Sinn Fein President Gerry Adams has again defended his Republican past and his links to the IRA – and claimed political foes use it as a stick to beat him with.
The County Louth deputy told Irish state broadcaster RTE that he is ‘proud’ of his links to the Provisional IRA, according to the Irish Sun newspaper.
Adams then accused the Irish government of criticizing those links in a bid to deflect from day to day politics now that he is a member of the Dublin parliament.
He said, “Some of our opponents, and sections of the media, have used those issues in a despicable way to score points off me and Sinn Fein.
“When I ask the Taoiseach (Prime Minister) why 60,000 citizens have lost their medical cards in the last year, or why 375,000 citizens are on outpatient waiting lists, and then the Taoiseach challenges me on the IRA – that is just nonsensical.
“I have never disassociated myself from the IRA; I am very proud. I don’t think I did everything perfectly. I am a very flawed human being.

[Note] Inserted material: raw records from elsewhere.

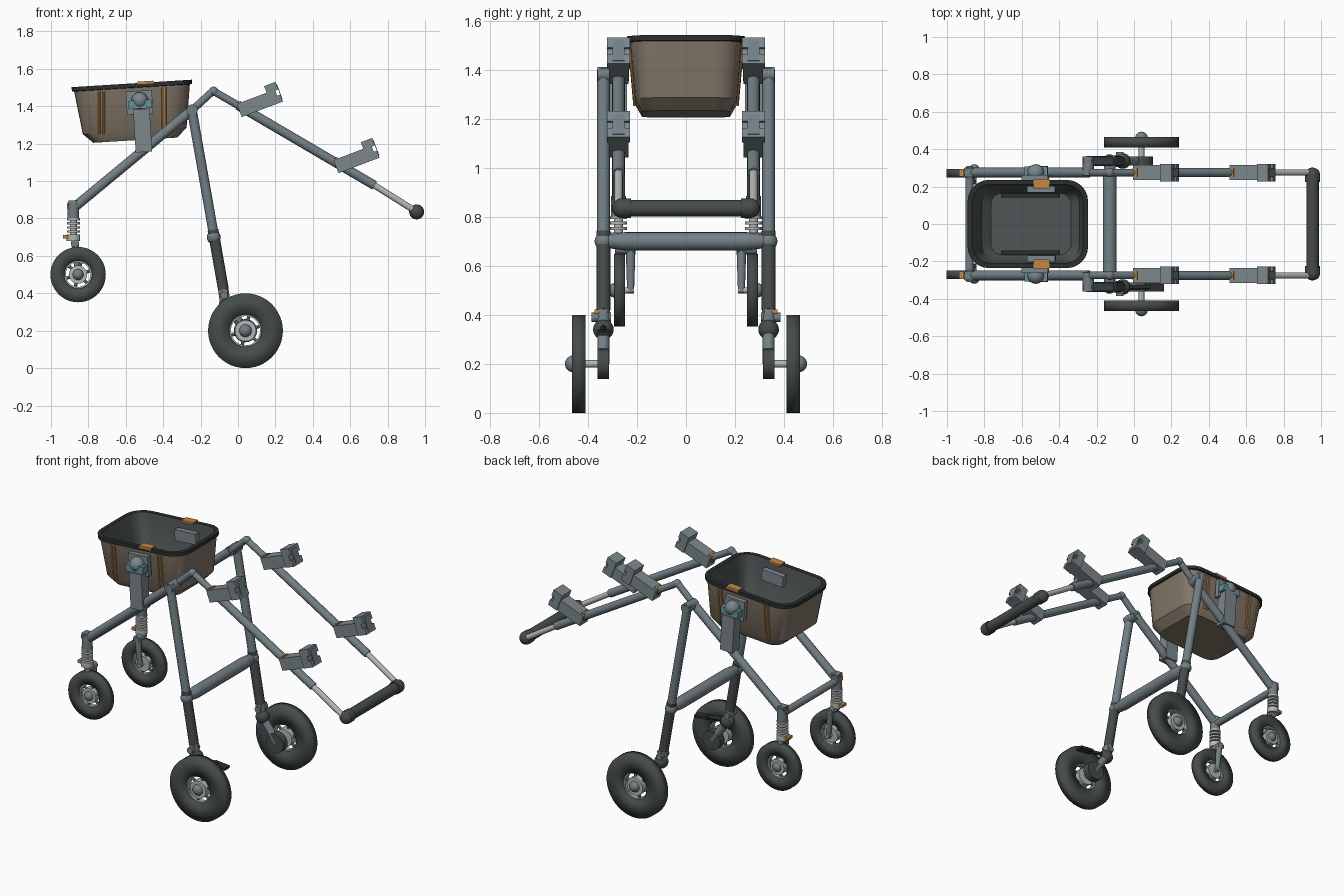
import bpy, bmesh, math
from mathutils import Vector, Matrix

if "Cube" in bpy.data.objects:
    bpy.data.objects.remove(bpy.data.objects["Cube"])


def material(name, *rgb):
    m = bpy.data.materials.new(name)
    m.use_nodes = True
    m.diffuse_color = (*rgb, 1)
    m.node_tree.nodes["Principled BSDF"].inputs["Base Color"].default_value = (*rgb, 1)
    return m


STEEL = material("blue grey steel", 0.17, 0.215, 0.235)
BRACKET = material("bracket grey", 0.2, 0.245, 0.26)
LIGHT = material("pale metal", 0.46, 0.48, 0.47)
RUBBER = material("dark rubber", 0.06, 0.072, 0.07)
BLACK = material("black trim", 0.025, 0.028, 0.028)
TAUPE = material("taupe fabric", 0.22, 0.18, 0.135)
LINING = material("basket lining", 0.075, 0.088, 0.088)
ORANGE = material("orange", 0.55, 0.24, 0.06)
TEAL = material("teal", 0.13, 0.28, 0.34)
built = []
TILT = -0.062  # basket lean about y


def finish(name, bm, mats, matrix=Matrix(), soft=False):
    bmesh.ops.recalc_face_normals(bm, faces=bm.faces)
    me = bpy.data.meshes.new(name)
    bm.to_mesh(me)
    bm.free()
    for m in mats:
        me.materials.append(m)
    ob = bpy.data.objects.new(name, me)
    bpy.context.collection.objects.link(ob)
    ob.matrix_world = matrix
    if soft:
        me.polygons.foreach_set("use_smooth", [True] * len(me.polygons))
    else:
        built.append(ob)
    return ob


def tube(name, a, b, r, mat, r2=None, sides=20):
    a, b = Vector(a), Vector(b)
    bm = bmesh.new()
    bmesh.ops.create_cone(bm, cap_ends=True, segments=sides, radius1=r,
                          radius2=r if r2 is None else r2, depth=(b - a).length)
    rot = (b - a).to_track_quat("Z", "Y").to_matrix().to_4x4()
    return finish(name, bm, [mat], Matrix.Translation((a + b) / 2) @ rot)


def ball(name, c, r, mat):
    bm = bmesh.new()
    bmesh.ops.create_uvsphere(bm, u_segments=20, v_segments=12, radius=r)
    return finish(name, bm, [mat], Matrix.Translation(c))


def box(name, c, size, mat, tilt=0.0):
    bm = bmesh.new()
    bmesh.ops.create_cube(bm, size=1)
    bmesh.ops.scale(bm, vec=size, verts=bm.verts)
    return finish(name, bm, [mat], Matrix.Translation(c) @ Matrix.Rotation(tilt, 4, "Y"))


def ring(name, c, outer, inner, width, mat, axis="Y", soft=False, sides=40):
    # flat sided ring, spun from a rectangle
    bm = bmesh.new()
    h = width / 2
    loops = [[bm.verts.new((r * math.cos(t), r * math.sin(t), z))
              for t in (math.tau * i / sides for i in range(sides))]
             for r, z in ((inner, -h), (outer, -h), (outer, h), (inner, h))]
    for k in range(4):
        p, q = loops[k], loops[(k + 1) % 4]
        for i in range(sides):
            j = (i + 1) % sides
            bm.faces.new((p[i], p[j], q[j], q[i]))
    rot = Matrix.Rotation(math.pi / 2, 4, "X") if axis == "Y" else Matrix()
    return finish(name, bm, [mat], Matrix.Translation(c) @ rot, soft)


def slab(name, outline, y, width, mat):
    # side profile in x and z, extruded across y
    bm = bmesh.new()
    f = bm.faces.new([bm.verts.new((x, y - width / 2, z)) for x, z in outline])
    ext = bmesh.ops.extrude_face_region(bm, geom=[f])["geom"]
    bmesh.ops.translate(bm, vec=(0, width, 0), verts=[v for v in ext if isinstance(v, bmesh.types.BMVert)])
    return finish(name, bm, [mat])


def wheel(side, name, x, y, z, r, width):
    hole = r * 0.43 if r > 0.17 else r * 0.5
    ring(name + "_tyre", (x, y, z), r, hole, width, RUBBER, soft=True, sides=48)
    ring(name + "_rim", (x, y, z), hole + 0.004, hole - 0.008, width * 0.6, LIGHT)
    tube(name + "_hub", (x, y - width * 0.5, z), (x, y + width * 0.5, z), hole * 0.66, LIGHT)
    ball(name + "_hub_cap", (x, y + side * width * 0.4, z), hole * 0.4, STEEL)
    for i in range(6):
        t = math.tau * i / 6 + 0.3
        d = Vector((math.cos(t), 0, math.sin(t)))
        c = Vector((x, y, z))
        tube(name + "_spoke", c + d * hole * 0.5, c + d * hole, 0.009, STEEL, sides=8)


def rounded_loop(bm, hx, hy, rad, z, steps=6):
    out = []
    for k, (sx, sy) in enumerate(((1, 1), (-1, 1), (-1, -1), (1, -1))):
        for i in range(steps + 1):
            t = math.pi / 2 * (k + i / steps)
            out.append(bm.verts.new((sx * (hx - rad) + rad * math.cos(t),
                                     sy * (hy - rad) + rad * math.sin(t), z)))
    return out


def loft(name, sections, mats, pick, matrix):
    # sections run from the outer floor over the lip to the inner floor
    bm = bmesh.new()
    loops = [rounded_loop(bm, *s) for s in sections]
    for k in range(len(loops) - 1):
        p, q = loops[k], loops[k + 1]
        for i in range(len(p)):
            j = (i + 1) % len(p)
            bm.faces.new((p[i], p[j], q[j], q[i])).material_index = pick(k)
    bm.faces.new(loops[0]).material_index = pick(0)
    bm.faces.new(loops[-1]).material_index = pick(len(loops))
    return finish(name, bm, mats, matrix)


# Basket: fabric shell, black lip, dark lining
place = Matrix.Translation((-0.568, 0, 1.518)) @ Matrix.Rotation(TILT, 4, "Y")
loft("basket", [(0.225, 0.18, 0.07, -0.3), (0.278, 0.208, 0.09, -0.25), (0.31, 0.228, 0.11, -0.02),
                (0.322, 0.236, 0.115, -0.018), (0.322, 0.236, 0.115, 0.004), (0.296, 0.21, 0.09, 0.004),
                (0.262, 0.19, 0.08, -0.24), (0.215, 0.165, 0.06, -0.285)],
     [TAUPE, BLACK, LINING], lambda k: 0 if k < 2 else 1 if k < 5 else 2, place)

for s in (-1, 1):
    side = "left" if s > 0 else "right"
    Y, L = 0.275 * s, 0.337 * s

    # Basket trims and inside pads
    for x in (-0.73, -0.4):
        lift = (x + 0.568) * 0.062
        for d in (-0.012, 0.012):
            tube("basket_piping", (x + d, 0.209 * s, 1.262 + lift), (x + d, 0.229 * s, 1.49 + lift),
                 0.006, ORANGE, sides=8)
    box("basket_clip", (-0.495, 0.215 * s, 1.527), (0.085, 0.05, 0.014), ORANGE, TILT)
    box("basket_pad", (-0.495, 0.187 * s, 1.44), (0.15, 0.035, 0.07), BRACKET, TILT)
    box("basket_floor_bar", (-0.555, 0.153 * s, 1.25), (0.31, 0.022, 0.03), BLACK, TILT)

    # Basket side mount
    box("mount_stem", (-0.51, 0.275 * s, 1.27), (0.088, 0.07, 0.23), BRACKET, TILT)
    box("mount_plate", (-0.527, 0.247 * s, 1.42), (0.14, 0.03, 0.125), BRACKET, TILT)
    box("mount_block", (-0.523, 0.27 * s, 1.41), (0.125, 0.075, 0.045), TEAL, TILT)
    ball("mount_dome", (-0.525, 0.275 * s, 1.43), 0.045, BRACKET)

    # Side frame
    tube("front_tube", (-0.875, Y, 0.86), (-0.24, Y, 1.385), 0.026, STEEL)
    tube("apex_rise", (-0.25, Y, 1.375), (-0.13, Y, 1.485), 0.02, STEEL)
    ball("apex_joint", (-0.13, Y, 1.48), 0.025, STEEL)
    tube("apex_fall", (-0.13, Y, 1.48), (0.0, Y, 1.405), 0.02, STEEL)
    tube("handle_tube", (0.0, Y, 1.405), (0.73, Y, 0.977), 0.025, STEEL)
    tube("handle_extension", (0.72, Y, 0.983), (0.94, Y, 0.845), 0.017, LIGHT)
    ball("handle_corner", (0.955, 0.262 * s, 0.835), 0.04, RUBBER)

    # Arm brackets: stepped side profile with a notched clamp
    for px, pz in ((0.24, 1.425), (0.757, 1.125)):
        ca, sa = math.cos(0.36), math.sin(0.36)
        at = lambda u, v: (px + u * ca - v * sa, pz + u * sa + v * ca)
        slab("bracket_body", [at(*p) for p in ((-0.235, 0), (-0.02, 0), (-0.02, 0.075), (-0.235, 0.075))],
             Y, 0.08, BRACKET)
        slab("bracket_clamp", [at(*p) for p in ((-0.065, 0), (0, 0), (0, 0.04), (-0.018, 0.04), (-0.018, 0.07),
                                                (0, 0.07), (0, 0.113), (-0.065, 0.113))], Y, 0.094, BRACKET)
        slab("bracket_slot", [at(*p) for p in ((-0.001, 0.012), (0.003, 0.012), (0.003, 0.1), (-0.001, 0.1))],
             Y, 0.05, STEEL)
        ox, oz = at(-0.222, 0.076)
        box("bracket_latch", (ox, Y, oz), (0.026, 0.05, 0.012), ORANGE, -0.36)

    # Small wheel with sprung fork
    fx = -0.88
    tube("fork_head", (fx, Y, 0.8), (fx, Y, 0.885), 0.031, STEEL)
    box("fork_head_cap", (fx, Y, 0.885), (0.05, 0.05, 0.02), STEEL)
    tube("fork_post", (fx, Y, 0.69), (fx, Y, 0.81), 0.018, LIGHT)
    for i in range(4):
        ring("spring_coil", (fx, Y, 0.73 + 0.022 * i), 0.034, 0.017, 0.012, LIGHT, axis="Z", sides=20)
    tube("fork_collar", (fx, Y, 0.68), (fx, Y, 0.715), 0.036, LIGHT)
    box("fork_latch", (-0.918, Y, 0.702), (0.035, 0.04, 0.018), ORANGE)
    box("fork_head_latch", (-0.908, Y, 0.865), (0.014, 0.03, 0.025), ORANGE)
    tube("fork_bridge", (-0.872, 0.29 * s, 0.668), (-0.872, 0.21 * s, 0.668), 0.022, STEEL)
    tube("fork_arm", (-0.872, 0.226 * s, 0.675), (-0.855, 0.226 * s, 0.49), 0.02, STEEL, 0.014)
    tube("small_axle", (-0.855, 0.212 * s, 0.5), (-0.855, 0.29 * s, 0.5), 0.012, LIGHT)
    wheel(s, side + "_small_wheel", -0.855, 0.272 * s, 0.5, 0.148, 0.045)

    # Long leg
    tube("leg_upper", (-0.25, L, 1.4), (-0.127, L, 0.7), 0.026, STEEL)
    tube("leg_pivot", (-0.245, 0.26 * s, 1.38), (-0.245, 0.36 * s, 1.38), 0.03, STEEL)
    tube("leg_sleeve", (-0.134, L, 0.74), (-0.078, L, 0.42), 0.029, RUBBER)
    ball("leg_knob", (-0.13, L, 0.7), 0.036, STEEL)
    tube("leg_ankle", (-0.08, L, 0.43), (-0.07, L, 0.36), 0.028, STEEL)
    tube("ankle_pin", (-0.075, 0.305 * s, 0.39), (-0.075, 0.385 * s, 0.39), 0.02, STEEL)
    box("ankle_latch", (-0.07, 0.345 * s, 0.413), (0.03, 0.055, 0.016), ORANGE)

    # Big wheel with trailing arm
    ball("arm_joint", (-0.06, L, 0.34), 0.042, RUBBER)
    tube("trailing_arm", (-0.06, L, 0.34), (0.04, L, 0.2), 0.024, STEEL)
    tube("arm_drum", (0.04, L - 0.023, 0.2), (0.04, L + 0.023, 0.2), 0.062, RUBBER, sides=28)
    tube("big_axle", (0.04, L, 0.2), (0.04, 0.46 * s, 0.2), 0.015, LIGHT)
    wheel(s, side + "_big_wheel", 0.04, 0.437 * s, 0.2, 0.2, 0.056)

# Brake pedal on one side
tube("pedal_lever", (-0.05, -0.337, 0.35), (0.09, -0.337, 0.33), 0.012, BLACK)
box("pedal", (0.11, -0.337, 0.328), (0.1, 0.05, 0.016), BLACK, 0.1)

# Cross members and push bar
tube("front_cross_bar", (-0.88, -0.275, 0.845), (-0.88, 0.275, 0.845), 0.022, STEEL)
tube("leg_cross_bar", (-0.13, -0.25, 0.7), (-0.13, 0.25, 0.7), 0.037, STEEL)
for s in (-1, 1):
    tube("cross_bar_end", (-0.13, 0.25 * s, 0.7), (-0.13, 0.325 * s, 0.7), 0.037, STEEL, 0.027)
    tube("grip_collar", (0.955, 0.225 * s, 0.835), (0.955, 0.268 * s, 0.835), 0.04, RUBBER)
tube("push_bar_grip", (0.955, -0.25, 0.835), (0.955, 0.25, 0.835), 0.034, RUBBER)

# Smooth round parts, keep hard edges
bpy.ops.object.select_all(action="DESELECT")
for ob in built:
    ob.select_set(True)
bpy.context.view_layer.objects.active = built[0]
bpy.ops.object.shade_smooth_by_angle(angle=math.radians(35))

“But I am very proud of my involvement in Republican politics and am especially proud that Sinn Fein, with others, has been able to build peace and continues to.
“I spent Christmas with Richard Haas and the other party leaders trying to develop the peace process so it is a bit rich of the Taoiseach when asked questions about health or the environment to raise the issue of the IRA.
“I have asked the Taoiseach for a debate, a rational, reasonable, measured, sensible debate about the past. Let him facilitate that in the Dail (parliament).”
Adams also used the radio interview to defend previous remarks he made about the IRA murder of two Ulster police officers in 1989.
Pat Breen and Bob Buchanan were shot by the Provisionals, but Adams publicly claimed the IRA volunteers were ‘just doing their duty.’
The authorities on both sides of the border are currently investigating the killings and possible garda (Irish police) collusion via the Smithwick tribunal.
Adams told the This Week programme on RTE, “I am very mindful. I have been shot at; family members have been killed; neighbors, friends and comrades have been killed.
“So I am very conscious of the grief of the Breen and Buchanan families, but what I said reflected what the Smithwick Tribunal said.
“I think the garda (police) are getting a very bad deal out of eight years of an investigation where Smithwick made it clear there was no collusion.
“I’ve also said Breen and Buchanan were doing their duties as they saw it, as well as the IRA volunteers.
“Thankfully the war is over so one of the reasons to look at the past is to give victims closure and make sure the mistakes of the past are not repeated.”